New drug effective, well tolerated in patients with osteoarthritis knee pain
In patients with moderate to severe osteoarthritis knee pain, a single intra-articular injection of 1 mg of CNTX-4975 was well tolerated and significantly improved pain with walking, knee stiffness and physical function, according to findings presented at PAINWeek.
“As our populations are aging, the number of people suffering from moderate to severe knee osteoarthritis is increasing,” Randall M. Stevens, MD, chief medical officer of Centrexion Therapeutics, told Healio Internal Medicine. “Unfortunately, current treatments — like NSAIDs, opioids or hyaluronic acid and corticosteroid injections — are limited in the level of efficacy they provide, and come with significant side effects that can be serious, especially in older individuals. CNTX-4975 for intra-articular injection has shown substantial promise in clinical trials as a long-lasting and efficacious treatment, with a safety profile that looks similar to that of placebo.”
Stevens and colleagues conducted a phase 2 dose-ranging study to evaluate the efficacy and safety of CNTX-4975 in 172 patients aged 45 to 80 years with stable, chronic, moderate to severe osteoarthritis knee pain who failed previous oral/intra-articular analgesics.

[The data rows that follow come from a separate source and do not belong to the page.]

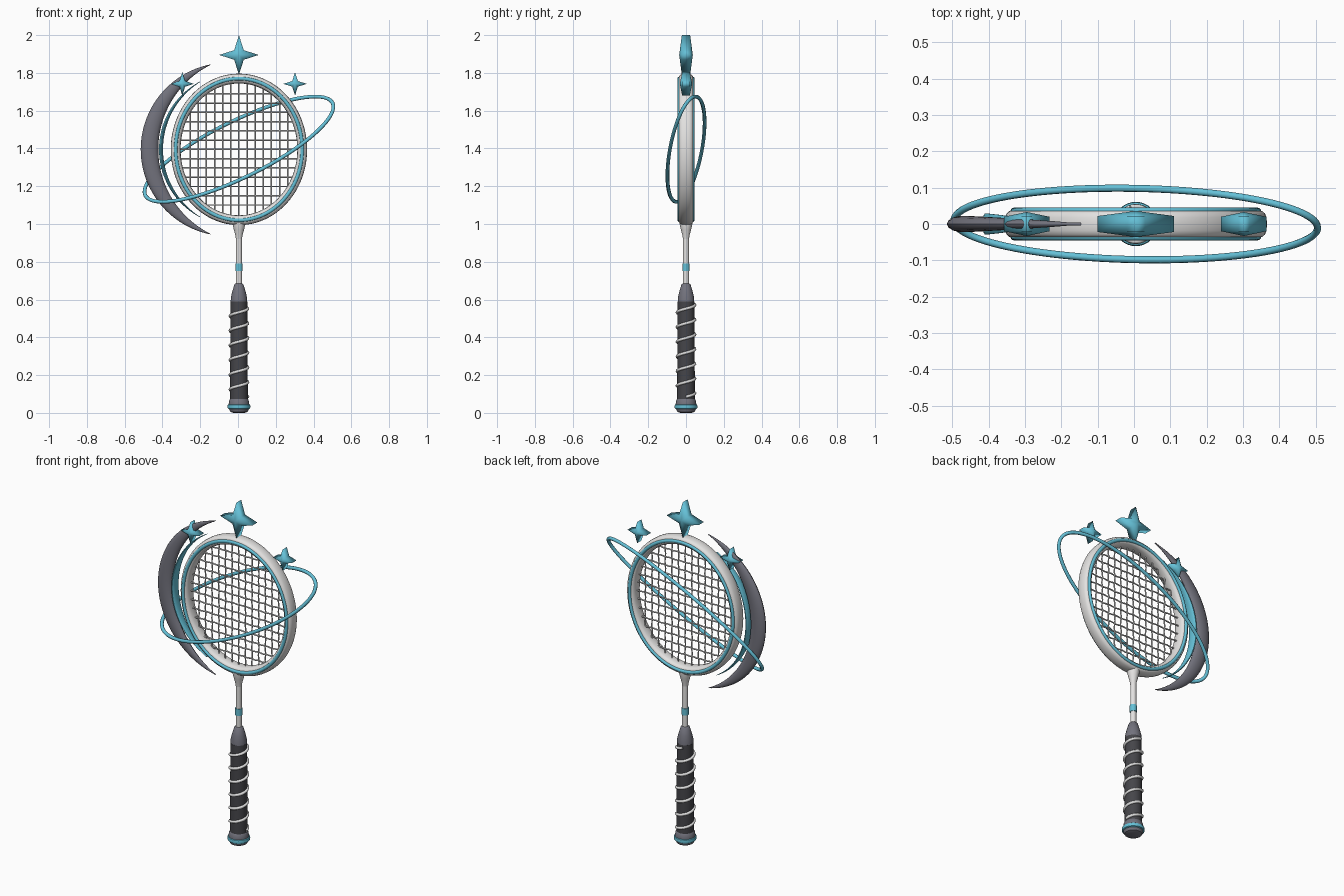
import bpy, math
from math import sin, cos, pi, sqrt, radians
from mathutils import Vector

if "Cube" in bpy.data.objects:
    bpy.data.objects.remove(bpy.data.objects["Cube"])


def material(name, rgb):
    m = bpy.data.materials.new(name)
    m.use_nodes = True
    m.diffuse_color = (*rgb, 1)
    m.node_tree.nodes["Principled BSDF"].inputs["Base Color"].default_value = (*rgb, 1)
    return m


TEAL = material("sky teal", (0.13, 0.53, 0.68))
WHITE = material("frame white", (0.77, 0.76, 0.75))
GREY = material("slate grey", (0.17, 0.17, 0.205))
DARK = material("grip charcoal", (0.06, 0.06, 0.068))
STRING = material("string white", (0.76, 0.76, 0.76))
AXIS = 0.005                          # x of the shaft
CZ, RX, RZ = 1.395, 0.335, 0.375      # head centre and mid-frame radii


def place(name, data, mat):
    data.materials.append(mat)
    ob = bpy.data.objects.new(name, data)
    ob.location.x = AXIS
    bpy.context.scene.collection.objects.link(ob)


def mesh_object(name, verts, faces, mat, angle=40):
    me = bpy.data.meshes.new(name)
    me.from_pydata(verts, [], faces)
    me.polygons.foreach_set("use_smooth", [True] * len(faces))
    me.set_sharp_from_angle(angle=radians(angle))
    place(name, me, mat)


def loft(name, rings, mat, loop=False):
    """Skin a list of equal-sized point rings, capped unless looped."""
    n, m = len(rings), len(rings[0])
    faces = []
    for i in range(n if loop else n - 1):
        a, b = i * m, (i + 1) % n * m
        faces += [(a + j, a + (j + 1) % m, b + (j + 1) % m, b + j) for j in range(m)]
    if not loop:
        faces += [tuple(range(m))[::-1], tuple(range((n - 1) * m, n * m))]
    mesh_object(name, [p for r in rings for p in r], faces, mat)


def lathe(name, profile, mat, sides=32):
    """Turn (radius, height) pairs about the z axis."""
    turn = [2 * pi * j / sides for j in range(sides)]
    loft(name, [[(r * cos(a), r * sin(a), z) for a in turn] for r, z in profile], mat)


def oval_ring(name, half_width, half_depth, y, mat, power=1.0):
    """Oval hoop around the head with a rounded section."""
    def soft(v):
        return math.copysign(abs(v) ** power, v)
    rings = []
    for i in range(96):
        t = 2 * pi * i / 96
        ring = []
        for j in range(16):
            a = 2 * pi * j / 16
            d = half_width * soft(cos(a))
            ring.append(((RX + d) * cos(t), y - half_depth * soft(sin(a)), CZ + (RZ + d) * sin(t)))
        rings.append(ring)
    loft(name, rings, mat, True)


def wire(name, paths, radius, mat, cyclic=False, res=2):
    """Round wires along one or more point paths."""
    cu = bpy.data.curves.new(name, 'CURVE')
    cu.dimensions = '3D'
    cu.bevel_depth, cu.bevel_resolution = radius, res
    cu.use_fill_caps = True
    for pts in paths:
        sp = cu.splines.new('POLY')
        sp.points.add(len(pts) - 1)
        for p, co in zip(sp.points, pts):
            p.co = (*co, 1)
        sp.use_cyclic_u = cyclic
        sp.use_smooth = True
    place(name, cu, mat)


def crescent(name, outer, inner, depth, mat, steps=64):
    """Moon shape: outer and inner map 0..1 to (x, z), with a tapering oval section."""
    rings = []
    for i in range(steps + 1):
        s = i / steps
        o, n = Vector(outer(s)), Vector(inner(s))
        mid, half = (o + n) / 2, (o - n) / 2
        d = depth * max(0.1, sin(pi * s)) ** 0.7
        ring = []
        for j in range(14):
            a = 2 * pi * j / 14
            p = mid + half * cos(a)
            ring.append((p.x, d * sin(a), p.y))
        rings.append(ring)
    loft(name, rings, mat)


def arc(tip_x, tip_h, left_x):
    """Circular arc through two tips, bulging to left_x."""
    sag = tip_x - left_x
    r = (tip_h ** 2 + sag ** 2) / (2 * sag)
    cx = left_x + r
    span = math.atan2(tip_h, cx - tip_x)

    def at(s):
        a = pi - span + 2 * span * s
        return (cx + r * cos(a), CZ + r * sin(a))
    return at


def star(name, x, z, size, rim, bulge):
    """Soft-shaded four-pointed star with a thick rim and raised centres."""
    pts = []
    for i in range(8):
        r = size if i % 2 == 0 else size * 0.34
        pts.append((x + r * sin(i * pi / 4), z + r * cos(i * pi / 4)))
    verts = [(px, y, pz) for y in (-rim, rim) for px, pz in pts]
    verts += [(x, -bulge, z), (x, bulge, z)]
    faces = []
    for i in range(8):
        k = (i + 1) % 8
        faces += [(16, i, k), (17, k + 8, i + 8), (i, i + 8, k + 8, k)]
    mesh_object(name, verts, faces, TEAL, 180)


# Head frame with a coloured hoop on each face
oval_ring("head_frame", 0.026, 0.038, 0, WHITE, 0.75)
for side, y in (("front", -0.036), ("back", 0.036)):
    oval_ring(side + "_trim_hoop", 0.0095, 0.009, y, TEAL)


# Woven string bed
def string(offset, span, index, upright):
    other = RZ if upright else RX
    reach = other * sqrt(1 - (offset / span) ** 2)
    n = 16
    pts = []
    for i in range(n + 1):
        u = reach * (2 * i / n - 1)
        y = 0.003 * (-1) ** (i + index)
        pts.append((offset, y, CZ + u) if upright else (u, -y, CZ + offset))
    return pts


wire("main_strings", [string(i * 0.043, RX, i, True) for i in range(-6, 7)], 0.004, STRING, res=1)
wire("cross_strings", [string(i * 0.049, RZ, i, False) for i in range(-6, 7)], 0.004, STRING, res=1)

# Throat, shaft and band
lathe("throat", [(0.016, 0.92), (0.019, 0.94), (0.027, 0.97), (0.034, 1.0), (0.034, 1.015)], WHITE)
lathe("shaft", [(0.016, 0.66), (0.016, 0.95)], WHITE)
lathe("shaft_band", [(0.019, 0.752), (0.019, 0.792)], TEAL)

# Handle
lathe("handle_cone", [(0.044, 0.58), (0.043, 0.61), (0.036, 0.64), (0.024, 0.68), (0.018, 0.685)], GREY)
lathe("grip", [(0.047, 0.06), (0.046, 0.3), (0.044, 0.59)], DARK)
lathe("butt_cap", [(0.03, 0), (0.046, 0.006), (0.053, 0.02), (0.055, 0.045), (0.051, 0.068), (0.046, 0.075)], GREY)
lathe("butt_ring", [(0.052, 0.02), (0.059, 0.024), (0.061, 0.033), (0.059, 0.042), (0.053, 0.046)], TEAL)
turns, steps = 6.3, 200
wire("grip_wrap", [[(0.047 * cos(2 * pi * turns * i / steps), 0.047 * sin(2 * pi * turns * i / steps),
                     0.085 + 0.49 * i / steps) for i in range(steps + 1)]], 0.008, STRING)

# Moon and its inner rim
crescent("moon", arc(-0.15, 0.45, -0.52), arc(-0.155, 0.445, -0.427), 0.023, GREY)
crescent("moon_inner_rim", arc(-0.205, 0.36, -0.423), arc(-0.205, 0.357, -0.402), 0.03, TEAL)

# Tilted orbit ring
orbit = [2 * pi * i / 96 for i in range(96)]
wire("orbit_ring", [[(0.5 * cos(t), 0.098 * sin(t) - 0.01 * cos(t),
                      1.396 + 0.225 * cos(t) + 0.164 * sin(t)) for t in orbit]], 0.01, TEAL, True)

# Stars
star("top_star", 0, 1.895, 0.105, 0.022, 0.036)
for side, x in (("left", 0.297), ("right", -0.3)):
    star(side + "_star", x, 1.742, 0.062, 0.02, 0.033)
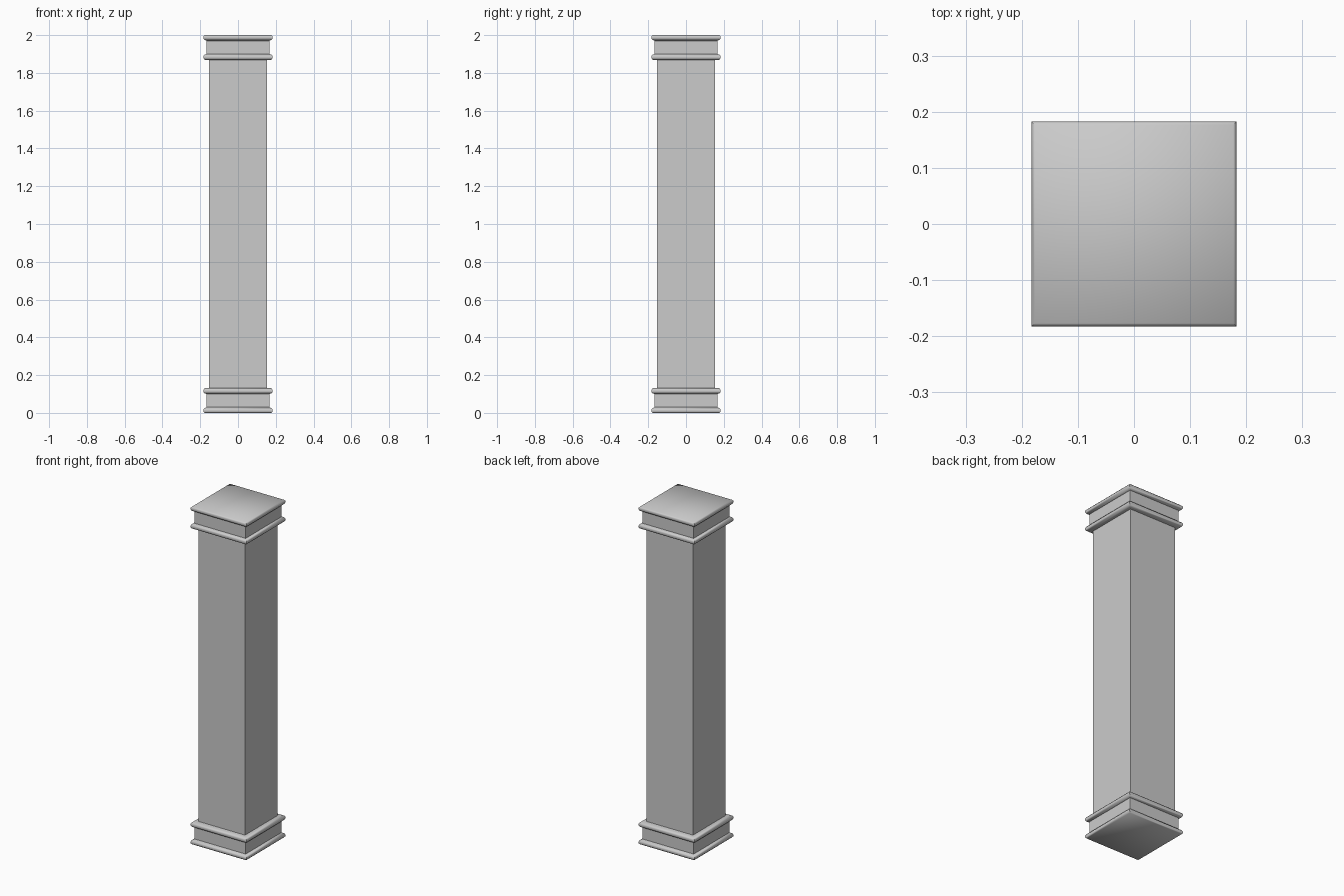
import bpy, bmesh, math

if "Cube" in bpy.data.objects:
    bpy.data.objects.remove(bpy.data.objects["Cube"])

HEIGHT = 2.0
SHAFT, BLOCK, LIP = 0.153, 0.167, 0.183   # half widths


def square_loft(name, profile, smooth=False):
    """Stack mitred square rings from (half width, z) points and cap both ends."""
    bm = bmesh.new()
    rings = [[bm.verts.new((sx * w, sy * w, z))
              for sx, sy in ((-1, -1), (1, -1), (1, 1), (-1, 1))]
             for w, z in profile]
    for low, high in zip(rings, rings[1:]):
        for i in range(4):
            j = (i + 1) % 4
            bm.faces.new((low[i], low[j], high[j], high[i]))
    bm.faces.new(rings[0][::-1])
    bm.faces.new(rings[-1])
    bmesh.ops.recalc_face_normals(bm, faces=bm.faces)
    mesh = bpy.data.meshes.new(name)
    bm.to_mesh(mesh)
    bm.free()
    obj = bpy.data.objects.new(name, mesh)
    bpy.context.collection.objects.link(obj)
    if smooth:
        bpy.ops.object.select_all(action='DESELECT')
        obj.select_set(True)
        bpy.context.view_layer.objects.active = obj
        bpy.ops.object.shade_smooth_by_angle(angle=math.radians(50))


def moulding_profile(z0, z1, inner):
    """Rounded lip, bulging out from the inner half width."""
    h = z1 - z0
    return [(inner, z0), (LIP - 0.005, z0 + 0.12 * h), (LIP, z0 + 0.35 * h),
            (LIP, z0 + 0.65 * h), (LIP - 0.005, z0 + 0.88 * h), (inner, z1)]


# Plain square shaft
square_loft("shaft", [(SHAFT, 0.12), (SHAFT, HEIGHT - 0.12)])

# Base and its mirrored capital
for part, flip in (("base", False), ("capital", True)):
    def place(profile):
        return [(w, HEIGHT - z) for w, z in profile][::-1] if flip else profile

    square_loft(part + "_block", place([(BLOCK, 0.015), (BLOCK, 0.12)]))
    square_loft(part + "_end_moulding",
                place([(LIP - 0.006, 0.0), (LIP, 0.007), (LIP, 0.016),
                       (LIP - 0.004, 0.024), (BLOCK, 0.03)]), True)
    square_loft(part + "_neck_moulding",
                place(moulding_profile(0.1, 0.133, BLOCK)), True)
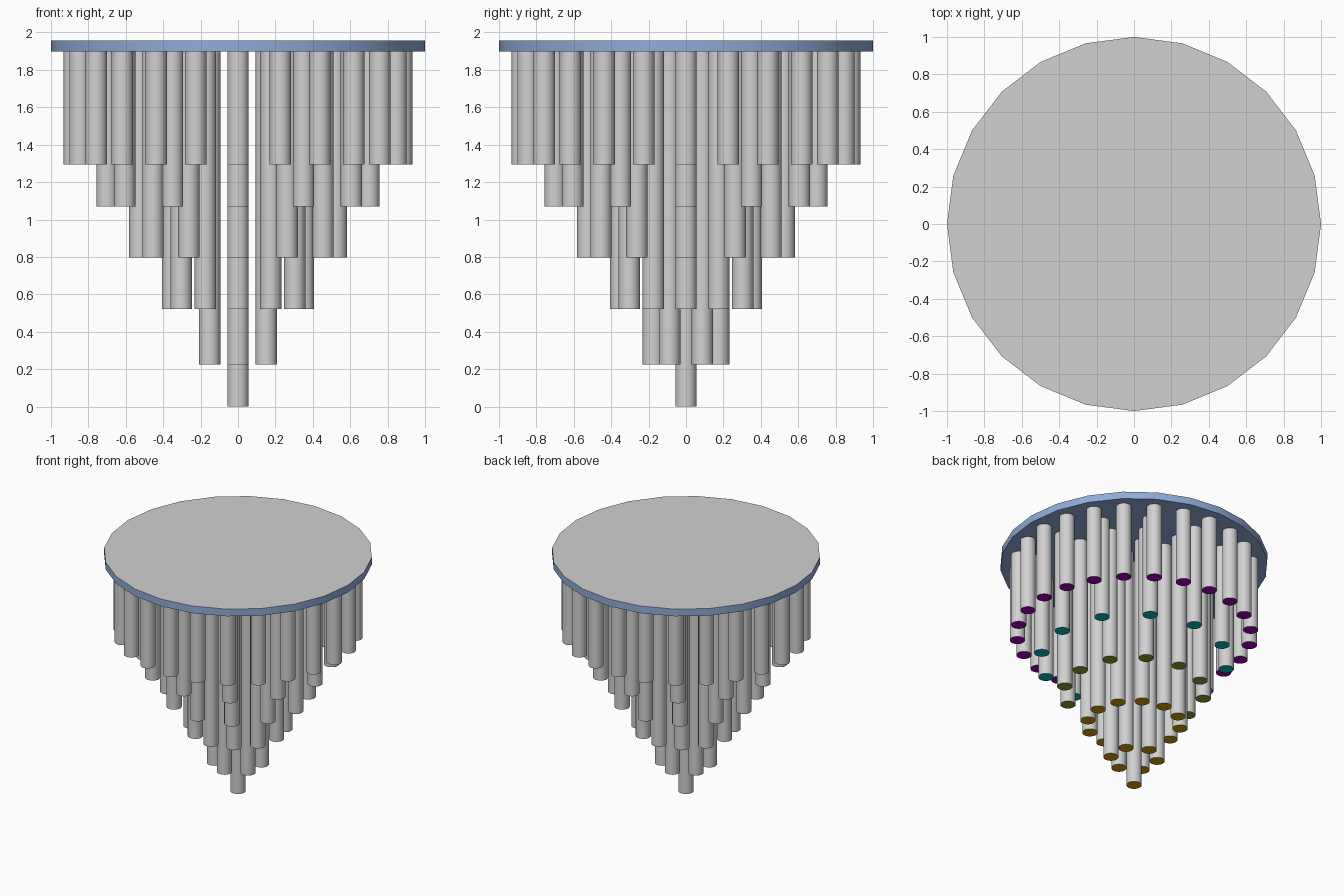
import bpy, bmesh, math

if "Cube" in bpy.data.objects:
    bpy.data.objects.remove(bpy.data.objects["Cube"])


def material(name, rgb):
    m = bpy.data.materials.new(name)
    m.diffuse_color = (*rgb, 1.0)
    m.use_nodes = True
    m.node_tree.nodes["Principled BSDF"].inputs["Base Color"].default_value = m.diffuse_color
    return m


GREY = material("light grey", (0.64, 0.64, 0.64))
BLUE = material("soft blue", (0.275, 0.418, 0.686))
PURPLE = material("purple", (0.356, 0.0, 0.479))
TEAL = material("teal", (0.0, 0.509, 0.552))
OLIVE = material("olive", (0.275, 0.356, 0.027))
AMBER = material("amber", (0.658, 0.356, 0.004))

PLATE_BOTTOM, PLATE_TOP = 1.898, 1.957
TUBE_RADIUS = 0.057


def add_cylinder(bm, x, y, z0, z1, radius, sides):
    """Capped upright cylinder with its first corner on +x."""
    rings = []
    for z in (z0, z1):
        rings.append([bm.verts.new((x + radius * math.cos(2 * math.pi * i / sides),
                                    y + radius * math.sin(2 * math.pi * i / sides), z))
                      for i in range(sides)])
    low, high = rings
    for i in range(sides):
        j = (i + 1) % sides
        bm.faces.new((low[i], low[j], high[j], high[i]))
    bm.faces.new(low[::-1])
    bm.faces.new(high)


def finish(name, bm, materials, face_rule):
    """Turn the bmesh into an object, colouring faces by their direction."""
    bm.normal_update()
    for f in bm.faces:
        f.material_index = face_rule(f.normal.z)
    me = bpy.data.meshes.new(name)
    bm.to_mesh(me)
    bm.free()
    for m in materials:
        me.materials.append(m)
    ob = bpy.data.objects.new(name, me)
    bpy.context.collection.objects.link(ob)
    bpy.ops.object.select_all(action='DESELECT')
    ob.select_set(True)
    bpy.context.view_layer.objects.active = ob
    bpy.ops.object.shade_smooth_by_angle(angle=math.radians(30))
    return ob


# Ceiling plate: blue rim and underside, grey top
bm = bmesh.new()
add_cylinder(bm, 0, 0, PLATE_BOTTOM, PLATE_TOP, 1.0, 24)
finish("ceiling_plate", bm, [BLUE, GREY], lambda nz: 1 if nz > 0.5 else 0)

# Rings of hanging tubes: name, count, ring radius, bottom height, start angle, end colour
RINGS = [
    ("outer_tubes", 24, 0.875, 1.294, 0, PURPLE),
    ("second_tubes", 12, 0.70, 1.07, 0, TEAL),
    ("third_tubes", 12, 0.525, 0.797, 0, OLIVE),
    ("fourth_tubes", 12, 0.35, 0.522, 0, AMBER),
    ("inner_tubes", 6, 0.175, 0.225, 30, AMBER),
    ("centre_tube", 1, 0.0, 0.0, 0, AMBER),
]
for name, count, ring, bottom, start, end_colour in RINGS:
    bm = bmesh.new()
    for i in range(count):
        a = math.radians(start + 360 * i / count)
        add_cylinder(bm, ring * math.cos(a), ring * math.sin(a),
                     bottom, PLATE_BOTTOM, TUBE_RADIUS, 32)
    finish(name, bm, [GREY, end_colour], lambda nz: 1 if nz < -0.5 else 0)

Patients were randomized 2:1:2 to receive either a single intra-articular injection of placebo (n = 69), 0.5 mg of CNTX-4975 (n = 33) or 1 mg CNTX-4975 (n = 70). They were randomly assigned by Kellgren-Lawrence (K-L) grade (2-3 vs. 4) and BMI (<30 vs. 30 kg/m²).
The primary efficacy endpoint was the change from baseline through week 12 in the area under the curve in daily Western Ontario and McMaster Universities Osteoarthritis Index (WOMAC) Question A1 score, ranging from 0 (no pain with walking) to 10 (extreme pain with walking). For this endpoint, the researchers calculated the least squares mean differences (LSMD) for placebo vs. CNTX-4975. Treatment-emergent adverse events and laboratory evaluations were assessed to measure safety.
Results showed that the mean baseline WOMAC Question A1 score was 7.3. Compared with placebo, 0.5 mg of CNTX-4975 (LSMD, 0.8; P = .07) and 1 mg of CNTX-4975 (LSMD, 1.6; P < .0001) improved WOMAC A1 scores at week 12, as did 1 mg of CNTX-4975 (LSMD, 1.4; P = .0002) at week 24. Numerically greater improvements in WOMAC A1 score were seen in the K-L 2-3 subgroup treated with 0.5 mg of CNTX-4975 compared with placebo (LSMD, 0.7; P = .11), while significant improvements in WOMAC A1 score were observed in those treated with 1 mg of CNTX-4975 compared with placebo (LSMD, 1.7; P < .0001).
In addition, a difference between placebo and 1 mg of CNTX-4975 was observed among patients with K-L grade 4 (LSMD, 3.4; P = .07). A total of 33% of patients treated with placebo, 58% of patients treated with 0.5 mg of CNTX-4975 and 61% of patients treated with 1 mg of CNTX-4975 had a greater than or equal to 50% reduction in WOMAC A1 score at week 12.
At week 24, 30% of patients in the placebo and CNTX-4975 1 mg groups experienced treatment-emergent adverse events compared with 47% of those in the CNTX-4975 0.5 mg group. Arthralgia was the most frequent adverse event for placebo (5.7%) and CNTX-4975 1 mg (7%).
“The treatment provides an onset of effect within 1 week, with an average of severe pain at baseline improving to no to mild pain at 12 weeks after treatment. Additionally, we’ve seen improvement in knee function and stiffness by about 50% at 12 weeks,” Stevens said in an interview. “This benefit is greatest at 12 weeks, but clinically meaningful improvement continues to 24 weeks. The expected dosing is every 6 months to maintain efficacy, so we’re optimistic that patients will not only see an improvement in pain and function, but also in their quality of life, as they are able to more easily perform everyday tasks, like climbing stairs or returning to work.” – by Alaina Tedesco
Stevens RM, et al. Efficacy and safety of CNTX-4975 in subjects with moderate to severe osteoarthritis knee pain: A 24-week, randomized, double-blind, placebo-controlled, dose-ranging study. Presented at: PAINWeek 2017; Sept. 5-9; Las Vegas.
Disclosure: Healio Internal Medicine was unable to confirm relevant financial disclosures at the time of publication.